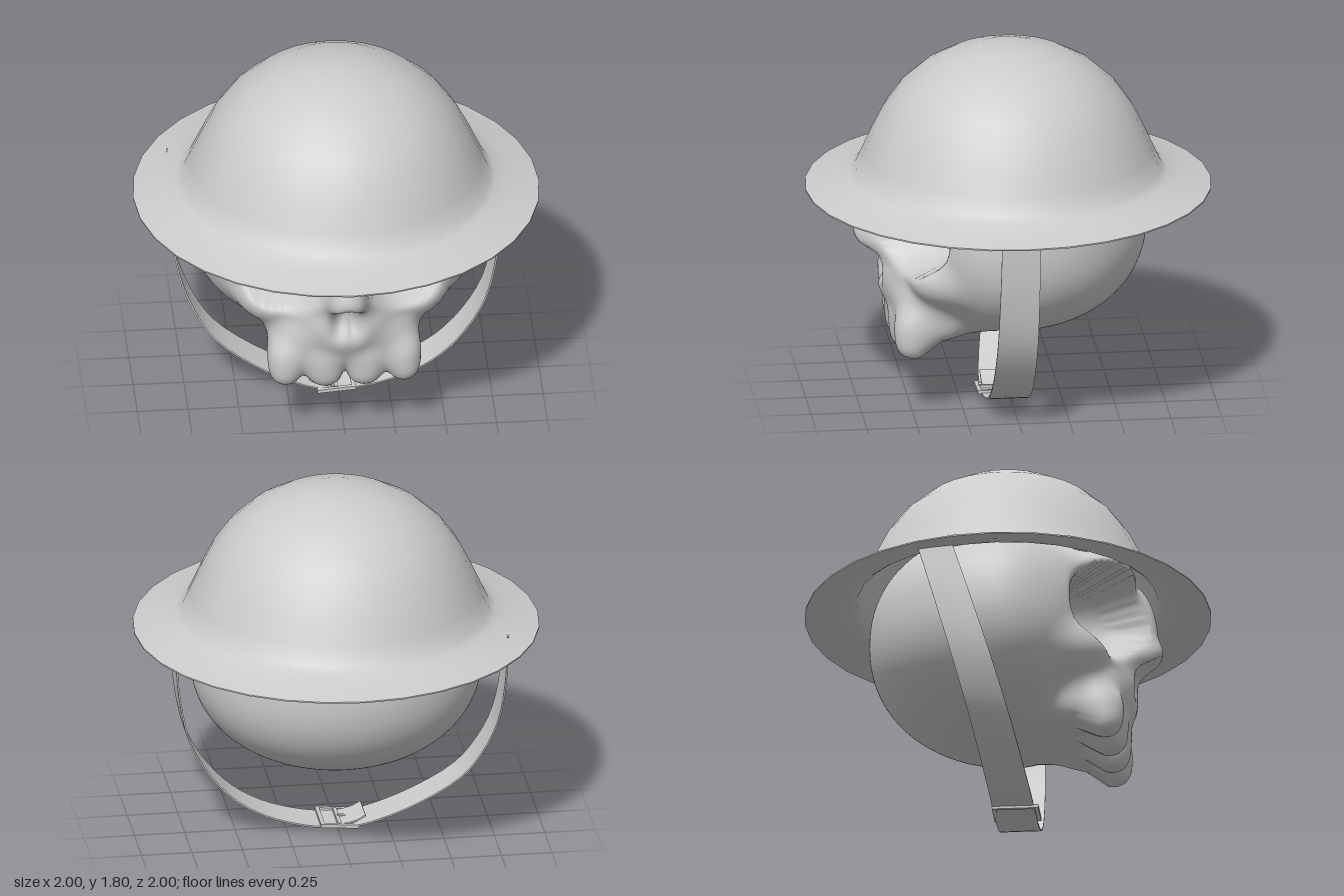
import * as THREE from 'three';
import { mergeVertices, toCreasedNormals } from 'three/addons/utils/BufferGeometryUtils.js';

const grey = new THREE.MeshStandardMaterial({ color: 0xcccccc });

function add(parent, name, geometry) {
  const mesh = new THREE.Mesh(geometry, grey);
  mesh.name = name;
  parent.add(mesh);
  return mesh;
}

// Approximate signed distance to an ellipsoid, n sets how square its upright section is
function blob(x, y, z, [cx, cy, cz, rx, ry, rz, n = 2]) {
  const h = Math.hypot((x - cx) / rx, (z - cz) / rz), b = Math.abs(y - cy) / ry;
  const d = n === 2 ? Math.hypot(h, b) : Math.pow(h ** n + b ** n, 1 / n);
  return (d - 1) * Math.min(rx, ry, rz);
}

function smoothMin(a, b, k) {
  const h = Math.max(k - Math.abs(a - b), 0) / k;
  return Math.min(a, b) - h * h * k * 0.25;
}

// Bone masses: centre, radii, squareness (mirrored in x)
const bones = [
  [0, 0.94, 0.4, 0.42, 0.26, 0.29],      // face behind the sockets
  [0.22, 1.16, 0.4, 0.24, 0.12, 0.25],   // brow
  [0.33, 0.72, 0.34, 0.18, 0.13, 0.18],  // cheek
  [0, 0.66, 0.4, 0.27, 0.24, 0.25],      // middle of the face
  [0, 0.54, 0.32, 0.34, 0.16, 0.25, 4],  // upper jaw
  [0.22, 0.5, 0.42, 0.13, 0.12, 0.14, 3],// jaw corner
  [0, 0.96, 0.59, 0.1, 0.25, 0.14],      // bridge of the nose
  [0, 0.84, 0.69, 0.06, 0.06, 0.07],     // tip of the nose bone
];
const teeth = [
  [0.29, 0.415, 0.495, 0.086, 0.12, 0.095, 2.6],
  [0.098, 0.405, 0.505, 0.095, 0.12, 0.092, 2.6],
];
const hollows = [
  [0.32, 0.955, 0.57, 0.24, 0.215, 0.34], // eye socket
  [0.035, 0.68, 0.7, 0.045, 0.075, 0.1],  // nostril
  [0, 0.74, 0.71, 0.04, 0.08, 0.1],       // top of the nose opening
];

function skullField(px, y, z) {
  const x = Math.abs(px);
  let d = blob(x, y, z, [0, 0.92, 0, 0.72, 0.54, z > 0 ? 0.52 : 0.68, 2.2]);
  for (const b of bones) d = smoothMin(d, blob(x, y, z, b), 0.08);
  for (const t of teeth) d = smoothMin(d, blob(x, y, z, t), 0.05);
  for (const h of hollows) d = -smoothMin(-d, blob(x, y, z, h), 0.05);
  // Stay inside the helmet
  return y > 1.08 ? Math.max(d, Math.hypot(x, z) - 0.735 + 0.45 * (y - 1.08)) : d;
}

// Shrink a fine sphere onto the skull, vertex by vertex
function skullGeometry() {
  let g = new THREE.IcosahedronGeometry(1, 62);
  g.deleteAttribute('uv');
  g.deleteAttribute('normal');
  g = mergeVertices(g, 1e-4);
  const p = g.attributes.position;
  const c = new THREE.Vector3(0, 0.88, -0.25), v = new THREE.Vector3();
  for (let i = 0; i < p.count; i++) {
    v.fromBufferAttribute(p, i).normalize();
    const field = (r) => skullField(c.x + v.x * r, c.y + v.y * r, c.z + v.z * r);
    let inner = 1.15;
    while (inner > 0.05 && field(inner) > 0) inner -= 0.016;
    let outer = inner + 0.016;
    for (let k = 0; k < 9; k++) {
      const mid = (inner + outer) / 2;
      if (field(mid) > 0) outer = mid; else inner = mid;
    }
    p.setXYZ(i, c.x + v.x * inner, c.y + v.y * inner, c.z + v.z * inner);
  }
  g.computeVertexNormals();
  return g;
}

// Helmet shell: lining downwards, then the outside upwards
function helmetGeometry() {
  const outside = [
    [1, 1.085], [0.93, 1.102], [0.85, 1.125], [0.785, 1.148], [0.755, 1.17], [0.715, 1.26],
    [0.67, 1.36], [0.615, 1.47], [0.54, 1.575], [0.43, 1.675], [0.3, 1.748], [0.15, 1.793], [0, 1.805],
  ];
  const lining = outside.slice(1).reverse().map(([r, y]) => [Math.max(0, r - 0.012), y - 0.014]);
  const pts = [...lining, [1, 1.078], ...outside].map(([r, y]) => new THREE.Vector2(r, y));
  return toCreasedNormals(new THREE.LatheGeometry(pts, 32), 0.7);
}

// Thin band along an (x, y) path; edges(x, y) gives its two z limits
function bandGeometry(path, steps, edges) {
  const half = 0.004;
  const curve = new THREE.CatmullRomCurve3(path.map(([x, y]) => new THREE.Vector3(x, y, 0)));
  const pos = [], idx = [];
  for (let i = 0; i <= steps; i++) {
    const { x, y } = curve.getPoint(i / steps), t = curve.getTangent(i / steps);
    const [z0, z1] = edges(x, y), nx = -t.y * half, ny = t.x * half;
    pos.push(x + nx, y + ny, z0, x + nx, y + ny, z1, x - nx, y - ny, z1, x - nx, y - ny, z0);
    for (let j = 0; i < steps && j < 4; j++) {
      const a = i * 4 + j, b = i * 4 + (j + 1) % 4;
      idx.push(a, b, a + 4, b, b + 4, a + 4);
    }
  }
  const e = steps * 4;
  idx.push(0, 2, 1, 0, 3, 2, e, e + 1, e + 2, e, e + 2, e + 3);
  const g = new THREE.BufferGeometry();
  g.setAttribute('position', new THREE.Float32BufferAttribute(pos, 3));
  g.setIndex(idx);
  return toCreasedNormals(g, 0.7);
}

// Buckle: rectangular frame, centre bar and prong
function buildBuckle() {
  const buckle = new THREE.Group();
  buckle.name = 'buckle';
  const frame = new THREE.Shape();
  frame.moveTo(-0.095, -0.115).lineTo(0.095, -0.115).lineTo(0.095, 0.115).lineTo(-0.095, 0.115).closePath();
  const hole = new THREE.Path();
  hole.moveTo(-0.075, -0.095).lineTo(-0.075, 0.095).lineTo(0.075, 0.095).lineTo(0.075, -0.095).closePath();
  frame.holes.push(hole);
  const g = new THREE.ExtrudeGeometry(frame, { depth: 0.018, bevelEnabled: false });
  g.translate(0, 0, -0.009).rotateX(-Math.PI / 2);
  add(buckle, 'buckleFrame', g);
  add(buckle, 'buckleBar', new THREE.BoxGeometry(0.018, 0.018, 0.2)).position.y = 0.004;
  add(buckle, 'buckleProng', new THREE.BoxGeometry(0.09, 0.014, 0.016)).position.set(-0.045, 0.01, 0);
  buckle.position.set(-0.01, 0.019, 0.043);
  buckle.rotation.z = 0.08;
  return buckle;
}

export function createModel() {
  const model = new THREE.Group();
  add(model, 'skull', skullGeometry());
  add(model, 'helmet', helmetGeometry());

  // Chin strap, leaning backwards on the right side
  const strapPath = [
    [-0.8, 1.12], [-0.8, 0.85], [-0.77, 0.6], [-0.7, 0.42], [-0.6, 0.275], [-0.4, 0.135], [-0.2, 0.045],
    [-0.08, 0.015], [0.08, 0.018], [0.2, 0.04], [0.35, 0.09], [0.5, 0.18], [0.63, 0.32], [0.73, 0.5],
    [0.785, 0.75], [0.8, 0.95], [0.8, 1.12],
  ];
  add(model, 'chinStrap', bandGeometry(strapPath, 48, (x, y) => {
    const t = y / 1.08;
    return x < 0 ? [-0.065 - 0.31 * t, 0.14 - 0.34 * t] : [-0.065 - 0.01 * t, 0.14 - 0.025 * t];
  }));

  // Loose strap end rising from the buckle
  const tailPath = [[-0.02, 0.022], [-0.06, 0.028], [-0.1, 0.04], [-0.14, 0.062]];
  add(model, 'strapEnd', bandGeometry(tailPath, 8, () => [-0.055, 0.125]));

  model.add(buildBuckle());
  return model;
}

....................

*About this exercise*.
What are the lines above that hold the string "bones"? Copy them.

*Exercise output*.
const bones = [
  for (const b of bones) d = smoothMin(d, blob(x, y, z, b), 0.08);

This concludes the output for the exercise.